# WHAT TO PRODUCE
Work out how many lines in these entries include the string "profile", and give only that figure.

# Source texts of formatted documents
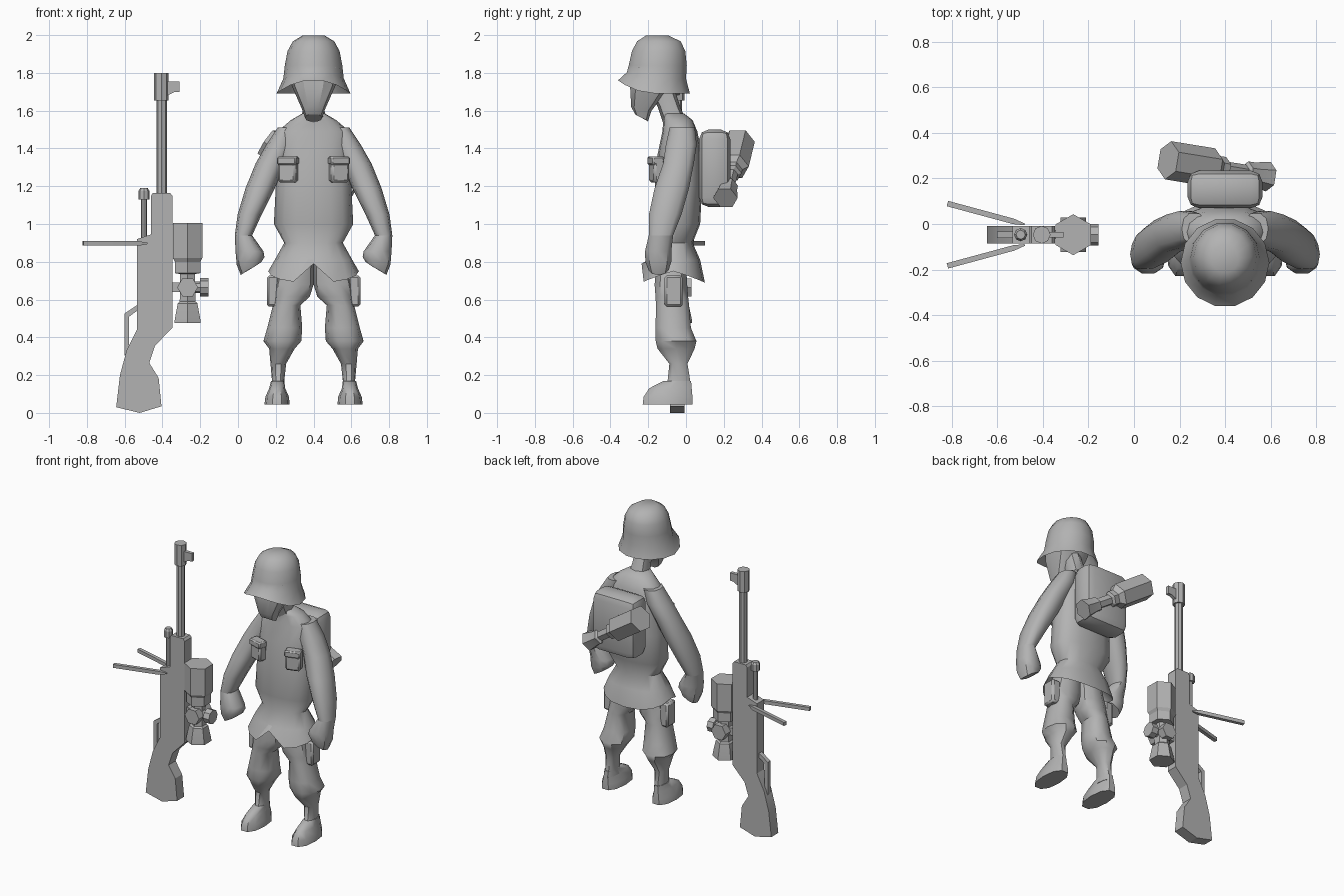
import bpy, bmesh, math
from mathutils import Vector

CX = 0.4      # centre line of the figure
RY = -0.047   # centre plane of the rifle

grey = bpy.data.materials.new("plain grey")
grey.diffuse_color = (0.45, 0.45, 0.45, 1)


def finish(name, bm, angle=35):
    bmesh.ops.recalc_face_normals(bm, faces=bm.faces)
    me = bpy.data.meshes.new(name)
    bm.to_mesh(me)
    bm.free()
    me.materials.append(grey)
    ob = bpy.data.objects.new(name, me)
    bpy.context.collection.objects.link(ob)
    bpy.ops.object.select_all(action='DESELECT')
    ob.select_set(True)
    bpy.context.view_layer.objects.active = ob
    bpy.ops.object.shade_smooth_by_angle(angle=math.radians(angle))
    return ob


def skin(name, rings, angle=35):
    """Bridge a list of equal point rings and cap both ends."""
    bm = bmesh.new()
    vs = [[bm.verts.new(p) for p in r] for r in rings]
    n = len(vs[0])
    for a, b in zip(vs, vs[1:]):
        for i in range(n):
            j = (i + 1) % n
            bm.faces.new((a[i], a[j], b[j], b[i]))
    bm.faces.new(vs[0])
    bm.faces.new(vs[-1])
    return finish(name, bm, angle)


def ring(x0, x1, y0, y1, z, s=1, n=12, p=0.85, zf=None):
    """Rounded ring given by its extents; x is measured from the centre line."""
    pts = []
    for i in range(n):
        a = 2 * math.pi * i / n
        c, d = math.cos(a), math.sin(a)
        c2 = math.copysign(abs(c) ** p, c)
        d2 = math.copysign(abs(d) ** p, d)
        x = (x0 + x1) / 2 + (x1 - x0) / 2 * c2
        y = (y0 + y1) / 2 + (y1 - y0) / 2 * d2
        pts.append((CX + s * x, y, z + (zf(c, d) if zf else 0)))
    return pts


def turned(name, start, direction, profile, n=6, spin=0):
    """Faceted round part: profile of (distance, radius) along an axis."""
    q = Vector(direction).to_track_quat('Z', 'Y')
    rings = []
    for t, r in profile:
        rings.append([Vector(start) + q @ Vector((r * math.cos(spin + 2 * math.pi * i / n),
                                                  r * math.sin(spin + 2 * math.pi * i / n), t))
                      for i in range(n)])
    return skin(name, rings, 25)


def plate(name, outline, y0, y1):
    """Front outline in x, z extruded through y."""
    return skin(name, [[(x, y, z) for x, z in outline] for y in (y0, y1)], 20)


def box(name, centre, size, bevel=0.0, rot=0.0, seg=1):
    bm = bmesh.new()
    bmesh.ops.create_cube(bm, size=1)
    bmesh.ops.scale(bm, vec=size, verts=bm.verts)
    if bevel:
        bmesh.ops.bevel(bm, geom=bm.edges[:], offset=bevel, segments=seg,
                        profile=0.5, affect='EDGES')
    ob = finish(name, bm, 40)
    ob.location = centre
    ob.rotation_euler.z = rot
    return ob


# ---- jacket: flared hem with a slit in front, waist, chest, collar
def hem(c, d):
    return 0.04 if d < -0.99 else -0.06 * abs(d)


jacket = [(0.16, -0.15, 0.0, 0.84, None), (0.24, -0.235, 0.10, 0.75, hem),
          (0.205, -0.20, 0.075, 0.81, None), (0.155, -0.155, 0.035, 0.90, None),
          (0.21, -0.17, 0.075, 1.0, None), (0.20, -0.165, 0.085, 1.2, None),
          (0.19, -0.15, 0.085, 1.37, None), (0.19, -0.125, 0.06, 1.49, None),
          (0.12, -0.12, 0.035, 1.55, None), (0.06, -0.125, -0.01, 1.585, None)]
skin("jacket", [ring(-w, w, a, b, z, n=16, zf=f) for w, a, b, z, f in jacket], 50)

# ---- neck and head
skin("neck", [ring(-w, w, a, b, z, n=8) for w, a, b, z in
              [(0.075, -0.11, 0.02, 1.5), (0.055, -0.15, -0.03, 1.62), (0.05, -0.21, -0.07, 1.74)]])
skin("head", [ring(-w, w, a, b, z, n=10, p=0.7, zf=lambda c, d, k=k: -k * d) for w, a, b, z, k in
              [(0.045, -0.27, -0.2, 1.562, 0.02), (0.062, -0.292, -0.18, 1.61, 0.01),
               (0.115, -0.30, -0.08, 1.73, 0), (0.135, -0.29, -0.03, 1.83, 0)]], 30)

# ---- helmet: brim raised at the front
helmet = [(0.135, -0.28, -0.02, 1.80, 0), (0.195, -0.365, 0.025, 1.692, 0.072),
          (0.16, -0.317, 0.004, 1.77, 0.035), (0.152, -0.307, 0.008, 1.84, 0),
          (0.138, -0.29, 0.0, 1.915, 0), (0.11, -0.262, -0.025, 1.967, 0),
          (0.06, -0.215, -0.09, 1.997, 0)]
skin("helmet", [ring(-w, w, a, b, z, n=14, p=1, zf=lambda c, d, k=k: k * max(0, -d) ** 2)
                for w, a, b, z, k in helmet], 40)

# ---- arms, legs, feet and pockets on both sides
arm = [(0.08, 0.19, -0.09, 0.05, 1.51), (0.10, 0.25, -0.11, 0.06, 1.42),
       (0.15, 0.307, -0.125, 0.045, 1.32), (0.205, 0.36, -0.17, 0.02, 1.19),
       (0.275, 0.402, -0.2, -0.02, 1.05), (0.325, 0.417, -0.2, -0.065, 0.94)]
hand = [(0.325, 0.417, -0.2, -0.065, 0.94, 0), (0.265, 0.413, -0.22, -0.075, 0.855, 0),
        (0.26, 0.407, -0.218, -0.075, 0.805, 0.02), (0.275, 0.385, -0.2, -0.09, 0.765, 0.035)]
leg = [(0.0, 0.16, -0.155, 0.0, 0.84), (0.0, 0.205, -0.17, 0.01, 0.68),
       (0.02, 0.21, -0.165, 0.015, 0.615), (0.07, 0.215, -0.163, 0.02, 0.57),
       (0.06, 0.245, -0.165, 0.03, 0.45), (0.065, 0.265, -0.165, 0.06, 0.38),
       (0.1, 0.235, -0.155, 0.05, 0.34), (0.145, 0.228, -0.09, 0.01, 0.26),
       (0.155, 0.22, -0.1, 0.025, 0.17), (0.15, 0.225, -0.13, 0.03, 0.13)]
foot = [(0.155, 0.225, -0.12, 0.03, 0.17), (0.15, 0.235, -0.2, 0.035, 0.13),
        (0.13, 0.255, -0.23, 0.04, 0.085), (0.127, 0.26, -0.235, 0.04, 0.045)]
for s, side in ((1, "left"), (-1, "right")):
    skin(side + "_sleeve", [ring(*r, s=s, n=10) for r in arm], 50)
    skin(side + "_hand", [ring(*r[:5], s=s, n=10, zf=lambda c, d, k=r[5]: -k * c)
                          for r in hand], 40)
    skin(side + "_trouser_leg", [ring(*r, s=s, n=10) for r in leg], 40)
    skin(side + "_boot", [ring(*r, s=s, n=10) for r in foot], 50)
    box(side + "_chest_pocket", (CX + s * 0.135, -0.155, 1.28), (0.10, 0.06, 0.12), 0.012, s * 0.3)
    box(side + "_pocket_flap", (CX + s * 0.135, -0.16, 1.335), (0.105, 0.065, 0.045), 0.008, s * 0.3)
    box(side + "_leg_pocket", (CX + s * 0.215, -0.065, 0.645), (0.065, 0.095, 0.165), 0.012)

# ---- backpack and the device slung across it
box("backpack", (CX, 0.152, 1.295), (0.33, 0.165, 0.41), 0.05, seg=2)
turned("back_device", (0.15, 0.28, 1.435), (0.43, -0.07, -0.29),
       [(0, 0.085), (0.235, 0.085), (0.265, 0.055), (0.30, 0.055), (0.31, 0.036),
        (0.41, 0.036), (0.42, 0.052), (0.455, 0.052), (0.535, 0.066)])

# ---- rifle stock, standing upright on its butt
stock = [(-0.45, 1.165), (-0.36, 1.165), (-0.348, 1.15), (-0.348, 0.45), (-0.44, 0.355),
         (-0.47, 0.265), (-0.42, 0.185), (-0.405, 0.035), (-0.52, 0.0), (-0.645, 0.03),
         (-0.625, 0.2), (-0.59, 0.33), (-0.535, 0.44), (-0.535, 0.92), (-0.46, 0.945),
         (-0.46, 1.15)]
plate("rifle_stock", stock, RY - 0.038, RY + 0.038)

# ---- barrel, muzzle and front sight
UP = (0, 0, 1)
turned("barrel", (-0.404, RY, 1.15), UP, [(0, 0.027), (0.52, 0.027)], 8)
turned("muzzle", (-0.406, RY, 1.655), UP, [(0, 0.039), (0.145, 0.039)], 8)
plate("front_sight", [(-0.375, 1.755), (-0.31, 1.755), (-0.31, 1.70), (-0.335, 1.70),
                      (-0.375, 1.68)], RY - 0.012, RY + 0.012)

# ---- gas rod, bipod and trigger guard
turned("side_rod", (-0.498, RY, 0.9), UP,
       [(0, 0.016), (0.23, 0.016), (0.23, 0.029), (0.275, 0.029), (0.29, 0.02)], 8)
for s, side in ((1, "back"), (-1, "front")):
    a = Vector((-0.48, RY + s * 0.045, 0.897))
    d = Vector((-0.82, RY + s * 0.137, 0.897)) - a
    turned(side + "_bipod_leg", a, d, [(0, 0.005), (0.05, 0.017), (d.length, 0.017)], 4, math.pi / 4)
plate("trigger_guard", [(-0.535, 0.57), (-0.602, 0.525), (-0.602, 0.30), (-0.576, 0.33),
                        (-0.576, 0.51), (-0.535, 0.54)], RY - 0.015, RY + 0.015)

# ---- telescopic sight with turret knobs
SX = -0.267
turned("scope", (SX, RY, 0.475), UP,
       [(0, 0.08), (0.02, 0.078), (0.105, 0.06), (0.115, 0.048), (0.26, 0.045), (0.265, 0.078),
        (0.325, 0.078), (0.345, 0.09), (0.53, 0.09)], 6, math.pi / 2)
turned("scope_turret", (SX, RY - 0.075, 0.665), (0, 1, 0), [(0, 0.055), (0.15, 0.055)], 6, 0)
turned("side_knob_stem", (SX, RY, 0.665), (1, 0, 0), [(0, 0.03), (0.07, 0.03)], 8)
turned("side_knob", (SX + 0.065, RY, 0.665), (1, 0, 0), [(0, 0.048), (0.045, 0.048)], 8)
box("scope_mount", (-0.33, RY, 0.665), (0.09, 0.04, 0.05))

# TASK SOLUTION
4